**Problem**
Look through the records and copy every line in which "mats" appears.

Segment Start: Dataset entries

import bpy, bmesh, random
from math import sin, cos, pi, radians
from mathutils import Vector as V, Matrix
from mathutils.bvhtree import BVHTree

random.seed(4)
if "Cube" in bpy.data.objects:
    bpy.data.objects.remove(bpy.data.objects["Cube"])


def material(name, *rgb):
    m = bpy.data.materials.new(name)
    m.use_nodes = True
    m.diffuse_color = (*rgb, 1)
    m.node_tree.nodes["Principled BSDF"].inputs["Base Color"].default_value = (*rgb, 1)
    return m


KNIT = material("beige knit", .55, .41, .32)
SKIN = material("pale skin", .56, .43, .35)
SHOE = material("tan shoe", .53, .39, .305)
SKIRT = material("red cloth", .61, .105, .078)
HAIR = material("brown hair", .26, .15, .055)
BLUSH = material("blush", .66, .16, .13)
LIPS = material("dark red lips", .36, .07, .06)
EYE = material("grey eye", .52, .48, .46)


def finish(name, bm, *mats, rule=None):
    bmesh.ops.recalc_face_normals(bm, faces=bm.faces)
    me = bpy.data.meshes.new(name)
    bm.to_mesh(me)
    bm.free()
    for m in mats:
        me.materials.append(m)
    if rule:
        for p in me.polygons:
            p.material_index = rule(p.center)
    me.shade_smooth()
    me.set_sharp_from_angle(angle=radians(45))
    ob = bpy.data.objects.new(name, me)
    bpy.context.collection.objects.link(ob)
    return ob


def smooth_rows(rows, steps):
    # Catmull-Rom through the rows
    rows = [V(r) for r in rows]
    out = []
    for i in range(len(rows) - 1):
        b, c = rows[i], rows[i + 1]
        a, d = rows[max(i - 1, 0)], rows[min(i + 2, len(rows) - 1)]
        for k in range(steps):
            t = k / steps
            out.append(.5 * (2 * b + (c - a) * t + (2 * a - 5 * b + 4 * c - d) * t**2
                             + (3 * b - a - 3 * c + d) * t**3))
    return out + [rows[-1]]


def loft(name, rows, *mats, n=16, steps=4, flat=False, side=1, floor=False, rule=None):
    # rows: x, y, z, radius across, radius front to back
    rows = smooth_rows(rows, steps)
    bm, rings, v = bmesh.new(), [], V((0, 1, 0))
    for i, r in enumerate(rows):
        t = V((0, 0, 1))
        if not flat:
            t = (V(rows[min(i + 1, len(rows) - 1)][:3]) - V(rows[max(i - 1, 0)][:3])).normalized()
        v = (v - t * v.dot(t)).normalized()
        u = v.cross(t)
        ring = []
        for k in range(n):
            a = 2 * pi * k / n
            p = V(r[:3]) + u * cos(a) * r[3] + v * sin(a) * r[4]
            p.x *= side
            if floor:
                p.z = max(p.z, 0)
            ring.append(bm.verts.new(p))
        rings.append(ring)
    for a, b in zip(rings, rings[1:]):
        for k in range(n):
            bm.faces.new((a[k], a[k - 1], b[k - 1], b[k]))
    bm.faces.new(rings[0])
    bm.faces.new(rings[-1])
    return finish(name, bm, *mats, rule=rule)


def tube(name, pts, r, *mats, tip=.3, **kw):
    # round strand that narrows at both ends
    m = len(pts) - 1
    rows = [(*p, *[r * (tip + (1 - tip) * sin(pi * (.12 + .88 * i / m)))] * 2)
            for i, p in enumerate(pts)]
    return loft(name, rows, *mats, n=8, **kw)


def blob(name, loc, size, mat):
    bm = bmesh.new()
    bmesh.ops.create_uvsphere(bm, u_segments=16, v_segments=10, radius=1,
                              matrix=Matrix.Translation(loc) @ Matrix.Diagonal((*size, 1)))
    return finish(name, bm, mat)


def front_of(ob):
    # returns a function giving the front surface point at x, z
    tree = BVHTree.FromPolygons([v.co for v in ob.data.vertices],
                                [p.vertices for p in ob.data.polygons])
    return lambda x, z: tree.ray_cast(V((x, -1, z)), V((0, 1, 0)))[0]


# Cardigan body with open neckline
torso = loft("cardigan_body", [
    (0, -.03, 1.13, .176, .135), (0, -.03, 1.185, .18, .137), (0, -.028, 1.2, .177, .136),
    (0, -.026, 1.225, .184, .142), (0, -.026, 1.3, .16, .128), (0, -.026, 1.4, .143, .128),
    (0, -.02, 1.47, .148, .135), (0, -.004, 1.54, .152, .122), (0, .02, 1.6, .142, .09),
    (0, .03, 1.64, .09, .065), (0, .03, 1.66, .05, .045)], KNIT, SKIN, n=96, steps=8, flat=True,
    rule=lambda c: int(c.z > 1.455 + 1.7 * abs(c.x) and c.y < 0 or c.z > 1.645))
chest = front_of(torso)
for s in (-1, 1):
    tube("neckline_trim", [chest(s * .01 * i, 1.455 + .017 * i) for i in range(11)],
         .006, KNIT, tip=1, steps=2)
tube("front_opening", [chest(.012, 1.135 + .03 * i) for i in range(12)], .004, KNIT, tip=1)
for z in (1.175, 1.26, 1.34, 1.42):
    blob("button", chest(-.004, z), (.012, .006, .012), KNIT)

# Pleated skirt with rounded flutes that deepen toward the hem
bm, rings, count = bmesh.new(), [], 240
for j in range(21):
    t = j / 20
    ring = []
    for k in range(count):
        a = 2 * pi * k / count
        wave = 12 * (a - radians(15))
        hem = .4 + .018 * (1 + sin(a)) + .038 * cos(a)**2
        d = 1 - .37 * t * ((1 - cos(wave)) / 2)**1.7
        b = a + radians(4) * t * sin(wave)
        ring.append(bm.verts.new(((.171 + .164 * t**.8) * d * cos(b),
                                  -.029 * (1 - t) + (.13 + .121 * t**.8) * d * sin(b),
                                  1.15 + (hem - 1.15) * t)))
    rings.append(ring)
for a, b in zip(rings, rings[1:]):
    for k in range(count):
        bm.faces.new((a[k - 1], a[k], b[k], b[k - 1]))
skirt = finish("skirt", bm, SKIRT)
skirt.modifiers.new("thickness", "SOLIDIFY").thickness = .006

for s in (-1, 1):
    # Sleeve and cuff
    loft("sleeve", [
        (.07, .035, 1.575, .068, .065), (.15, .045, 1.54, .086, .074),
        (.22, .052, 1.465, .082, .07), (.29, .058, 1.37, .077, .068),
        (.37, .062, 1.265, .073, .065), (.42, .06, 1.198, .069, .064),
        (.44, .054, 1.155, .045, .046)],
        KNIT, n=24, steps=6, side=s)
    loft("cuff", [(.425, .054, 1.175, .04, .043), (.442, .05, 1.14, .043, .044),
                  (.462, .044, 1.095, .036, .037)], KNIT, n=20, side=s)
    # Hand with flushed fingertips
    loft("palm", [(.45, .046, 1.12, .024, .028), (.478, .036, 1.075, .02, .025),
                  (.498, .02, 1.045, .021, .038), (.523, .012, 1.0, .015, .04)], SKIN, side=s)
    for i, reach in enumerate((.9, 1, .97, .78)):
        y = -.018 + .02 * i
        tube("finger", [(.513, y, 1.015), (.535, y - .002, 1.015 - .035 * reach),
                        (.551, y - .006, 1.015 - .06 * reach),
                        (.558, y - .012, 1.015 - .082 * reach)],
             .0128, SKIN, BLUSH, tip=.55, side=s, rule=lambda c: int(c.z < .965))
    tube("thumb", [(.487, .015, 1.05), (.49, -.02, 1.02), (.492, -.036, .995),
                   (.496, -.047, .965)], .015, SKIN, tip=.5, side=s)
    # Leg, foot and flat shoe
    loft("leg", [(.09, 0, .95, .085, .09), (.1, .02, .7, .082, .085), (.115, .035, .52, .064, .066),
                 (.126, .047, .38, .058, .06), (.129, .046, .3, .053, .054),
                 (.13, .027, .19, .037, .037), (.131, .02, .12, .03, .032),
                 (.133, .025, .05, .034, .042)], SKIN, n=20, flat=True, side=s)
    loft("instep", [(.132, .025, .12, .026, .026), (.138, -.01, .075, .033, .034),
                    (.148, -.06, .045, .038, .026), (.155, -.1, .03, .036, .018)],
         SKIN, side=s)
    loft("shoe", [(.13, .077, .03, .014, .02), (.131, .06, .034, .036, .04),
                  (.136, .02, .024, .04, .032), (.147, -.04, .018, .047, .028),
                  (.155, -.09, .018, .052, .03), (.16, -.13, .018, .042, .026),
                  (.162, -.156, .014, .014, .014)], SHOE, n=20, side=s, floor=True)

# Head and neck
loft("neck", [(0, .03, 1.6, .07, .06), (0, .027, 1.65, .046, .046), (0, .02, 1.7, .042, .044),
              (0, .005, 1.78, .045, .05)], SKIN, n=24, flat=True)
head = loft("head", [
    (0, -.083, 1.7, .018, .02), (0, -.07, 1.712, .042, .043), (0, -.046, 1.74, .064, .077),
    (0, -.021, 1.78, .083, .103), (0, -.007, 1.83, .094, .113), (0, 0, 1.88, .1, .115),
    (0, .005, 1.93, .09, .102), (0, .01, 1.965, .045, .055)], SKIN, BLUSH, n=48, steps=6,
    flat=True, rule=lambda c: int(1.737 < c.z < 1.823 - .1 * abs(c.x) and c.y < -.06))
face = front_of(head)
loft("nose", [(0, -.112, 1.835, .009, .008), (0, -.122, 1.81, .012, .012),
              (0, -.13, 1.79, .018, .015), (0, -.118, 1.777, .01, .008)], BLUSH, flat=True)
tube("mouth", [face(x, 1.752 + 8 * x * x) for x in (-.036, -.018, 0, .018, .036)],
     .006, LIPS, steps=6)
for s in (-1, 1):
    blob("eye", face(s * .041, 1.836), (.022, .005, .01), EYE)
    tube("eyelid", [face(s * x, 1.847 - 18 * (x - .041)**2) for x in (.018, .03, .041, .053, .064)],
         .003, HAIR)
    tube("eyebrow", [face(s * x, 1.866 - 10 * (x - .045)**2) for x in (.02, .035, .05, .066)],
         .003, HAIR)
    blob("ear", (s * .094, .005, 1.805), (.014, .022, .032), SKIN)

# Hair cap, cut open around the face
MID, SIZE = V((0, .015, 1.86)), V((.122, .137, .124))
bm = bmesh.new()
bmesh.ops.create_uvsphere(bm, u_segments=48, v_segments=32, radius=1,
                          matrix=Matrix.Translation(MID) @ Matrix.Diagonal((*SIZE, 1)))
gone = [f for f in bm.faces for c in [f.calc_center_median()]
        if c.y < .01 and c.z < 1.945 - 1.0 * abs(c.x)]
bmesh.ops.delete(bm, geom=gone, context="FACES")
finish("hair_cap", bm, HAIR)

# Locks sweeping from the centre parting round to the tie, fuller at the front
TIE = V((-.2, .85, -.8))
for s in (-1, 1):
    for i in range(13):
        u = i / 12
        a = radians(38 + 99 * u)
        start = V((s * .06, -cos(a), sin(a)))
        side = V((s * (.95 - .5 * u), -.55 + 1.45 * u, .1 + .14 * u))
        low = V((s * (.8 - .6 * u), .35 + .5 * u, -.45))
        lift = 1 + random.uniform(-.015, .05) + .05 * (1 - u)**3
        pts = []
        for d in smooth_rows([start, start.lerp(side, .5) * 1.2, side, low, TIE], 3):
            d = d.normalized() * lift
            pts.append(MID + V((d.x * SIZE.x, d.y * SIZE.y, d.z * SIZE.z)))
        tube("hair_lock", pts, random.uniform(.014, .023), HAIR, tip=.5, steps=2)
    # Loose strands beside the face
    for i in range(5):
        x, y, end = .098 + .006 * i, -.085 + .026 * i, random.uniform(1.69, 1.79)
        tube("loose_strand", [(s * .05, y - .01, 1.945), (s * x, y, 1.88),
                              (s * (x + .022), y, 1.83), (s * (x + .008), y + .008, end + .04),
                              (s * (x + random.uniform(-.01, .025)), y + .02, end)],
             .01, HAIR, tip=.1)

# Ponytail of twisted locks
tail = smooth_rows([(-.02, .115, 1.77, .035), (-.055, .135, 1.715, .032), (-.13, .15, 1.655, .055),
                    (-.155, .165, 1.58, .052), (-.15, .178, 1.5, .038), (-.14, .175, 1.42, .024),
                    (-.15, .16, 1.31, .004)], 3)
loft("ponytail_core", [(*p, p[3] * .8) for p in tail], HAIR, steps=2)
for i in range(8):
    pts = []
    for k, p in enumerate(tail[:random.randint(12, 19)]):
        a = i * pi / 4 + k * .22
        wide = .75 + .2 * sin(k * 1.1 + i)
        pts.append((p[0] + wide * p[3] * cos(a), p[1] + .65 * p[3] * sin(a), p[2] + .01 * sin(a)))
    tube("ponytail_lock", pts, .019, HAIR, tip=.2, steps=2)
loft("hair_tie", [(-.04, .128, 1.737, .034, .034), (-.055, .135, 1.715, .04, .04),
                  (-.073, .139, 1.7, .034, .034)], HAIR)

Segment End: Dataset entries

**Response to the exercise**
def finish(name, bm, *mats, rule=None):
    for m in mats:
def loft(name, rows, *mats, n=16, steps=4, flat=False, side=1, floor=False, rule=None):
    return finish(name, bm, *mats, rule=rule)
def tube(name, pts, r, *mats, tip=.3, **kw):
    return loft(name, rows, *mats, n=8, **kw)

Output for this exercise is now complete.